What you will do – The answer is the full set of records, given again exactly and without images.

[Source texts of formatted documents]

"""

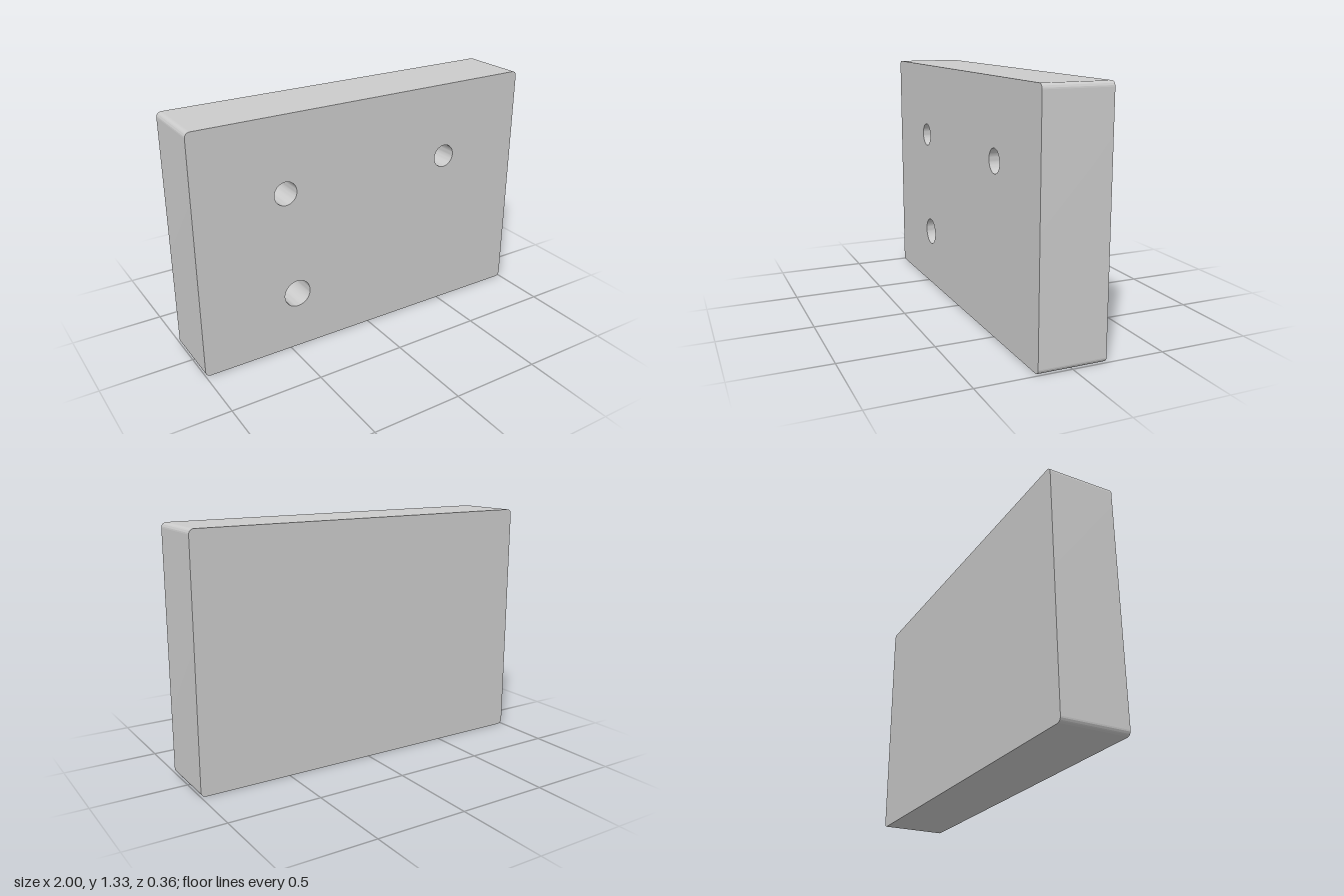
import * as THREE from 'three';
import { toCreasedNormals } from 'three/addons/utils/BufferGeometryUtils.js';

const W = 2, H = 1.33, D = 0.362, R = 0.027;
const HOLE_DEPTH = 0.27;
const SEG = 24;
const HOLES = [
  { name: 'upperRightHole', x: -0.5, y: 0.915, r: 0.064 },
  { name: 'upperLeftHole', x: 0.5, y: 0.915, r: 0.064 },
  { name: 'lowerHole', x: -0.45, y: 0.325, r: 0.076 },
];

// Rounded rectangle outline standing on y = 0
function outline() {
  const s = new THREE.Shape(), x = W / 2 - R;
  s.absarc(x, R, R, -Math.PI / 2, 0);
  s.absarc(x, H - R, R, 0, Math.PI / 2);
  s.absarc(-x, H - R, R, Math.PI / 2, Math.PI);
  s.absarc(-x, R, R, Math.PI, Math.PI * 1.5);
  s.closePath();
  return s;
}

export function createModel() {
  const group = new THREE.Group();
  group.name = 'drilledBlock';
  const material = new THREE.MeshStandardMaterial({ color: 0xcccccc });
  const add = (name, geometry) => {
    const mesh = new THREE.Mesh(geometry, material);
    mesh.name = name;
    group.add(mesh);
    return mesh;
  };

  // Front face, pierced by the holes
  const front = outline();
  for (const { x, y, r } of HOLES) {
    front.holes.push(new THREE.Path().absarc(x, y, r, 0, Math.PI * 2, true));
  }
  add('frontFace', new THREE.ShapeGeometry(front, SEG)).position.z = D / 2;

  // Solid back face
  const back = add('backFace', new THREE.ShapeGeometry(outline(), SEG));
  back.rotation.y = Math.PI;
  back.position.z = -D / 2;

  // Outer rim: only the side walls of the extrusion
  const solid = new THREE.ExtrudeGeometry(outline(), { depth: D, bevelEnabled: false, curveSegments: SEG });
  const sides = solid.groups[1];
  const rim = new THREE.BufferGeometry();
  const positions = solid.getAttribute('position').array;
  rim.setAttribute('position', new THREE.BufferAttribute(
    positions.slice(sides.start * 3, (sides.start + sides.count) * 3), 3));
  add('outerRim', toCreasedNormals(rim, 0.6)).position.z = -D / 2;

  // Blind holes: inward-facing wall and flat floor
  for (const { name, x, y, r } of HOLES) {
    const profile = [[r, 0], [r, -HOLE_DEPTH], [0, -HOLE_DEPTH]].map(p => new THREE.Vector2(...p));
    const cup = new THREE.LatheGeometry(profile, SEG * 2).rotateX(Math.PI / 2);
    add(name, toCreasedNormals(cup, 0.6)).position.set(x, y, D / 2);
  }
  return group;
}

"""

Finished exercise –
import * as THREE from 'three';
import { toCreasedNormals } from 'three/addons/utils/BufferGeometryUtils.js';

const W = 2, H = 1.33, D = 0.362, R = 0.027;
const HOLE_DEPTH = 0.27;
const SEG = 24;
const HOLES = [
  { name: 'upperRightHole', x: -0.5, y: 0.915, r: 0.064 },
  { name: 'upperLeftHole', x: 0.5, y: 0.915, r: 0.064 },
  { name: 'lowerHole', x: -0.45, y: 0.325, r: 0.076 },
];

// Rounded rectangle outline standing on y = 0
function outline() {
  const s = new THREE.Shape(), x = W / 2 - R;
  s.absarc(x, R, R, -Math.PI / 2, 0);
  s.absarc(x, H - R, R, 0, Math.PI / 2);
  s.absarc(-x, H - R, R, Math.PI / 2, Math.PI);
  s.absarc(-x, R, R, Math.PI, Math.PI * 1.5);
  s.closePath();
  return s;
}

export function createModel() {
  const group = new THREE.Group();
  group.name = 'drilledBlock';
  const material = new THREE.MeshStandardMaterial({ color: 0xcccccc });
  const add = (name, geometry) => {
    const mesh = new THREE.Mesh(geometry, material);
    mesh.name = name;
    group.add(mesh);
    return mesh;
  };

  // Front face, pierced by the holes
  const front = outline();
  for (const { x, y, r } of HOLES) {
    front.holes.push(new THREE.Path().absarc(x, y, r, 0, Math.PI * 2, true));
  }
  add('frontFace', new THREE.ShapeGeometry(front, SEG)).position.z = D / 2;

  // Solid back face
  const back = add('backFace', new THREE.ShapeGeometry(outline(), SEG));
  back.rotation.y = Math.PI;
  back.position.z = -D / 2;

  // Outer rim: only the side walls of the extrusion
  const solid = new THREE.ExtrudeGeometry(outline(), { depth: D, bevelEnabled: false, curveSegments: SEG });
  const sides = solid.groups[1];
  const rim = new THREE.BufferGeometry();
  const positions = solid.getAttribute('position').array;
  rim.setAttribute('position', new THREE.BufferAttribute(
    positions.slice(sides.start * 3, (sides.start + sides.count) * 3), 3));
  add('outerRim', toCreasedNormals(rim, 0.6)).position.z = -D / 2;

  // Blind holes: inward-facing wall and flat floor
  for (const { name, x, y, r } of HOLES) {
    const profile = [[r, 0], [r, -HOLE_DEPTH], [0, -HOLE_DEPTH]].map(p => new THREE.Vector2(...p));
    const cup = new THREE.LatheGeometry(profile, SEG * 2).rotateX(Math.PI / 2);
    add(name, toCreasedNormals(cup, 0.6)).position.set(x, y, D / 2);
  }
  return group;
}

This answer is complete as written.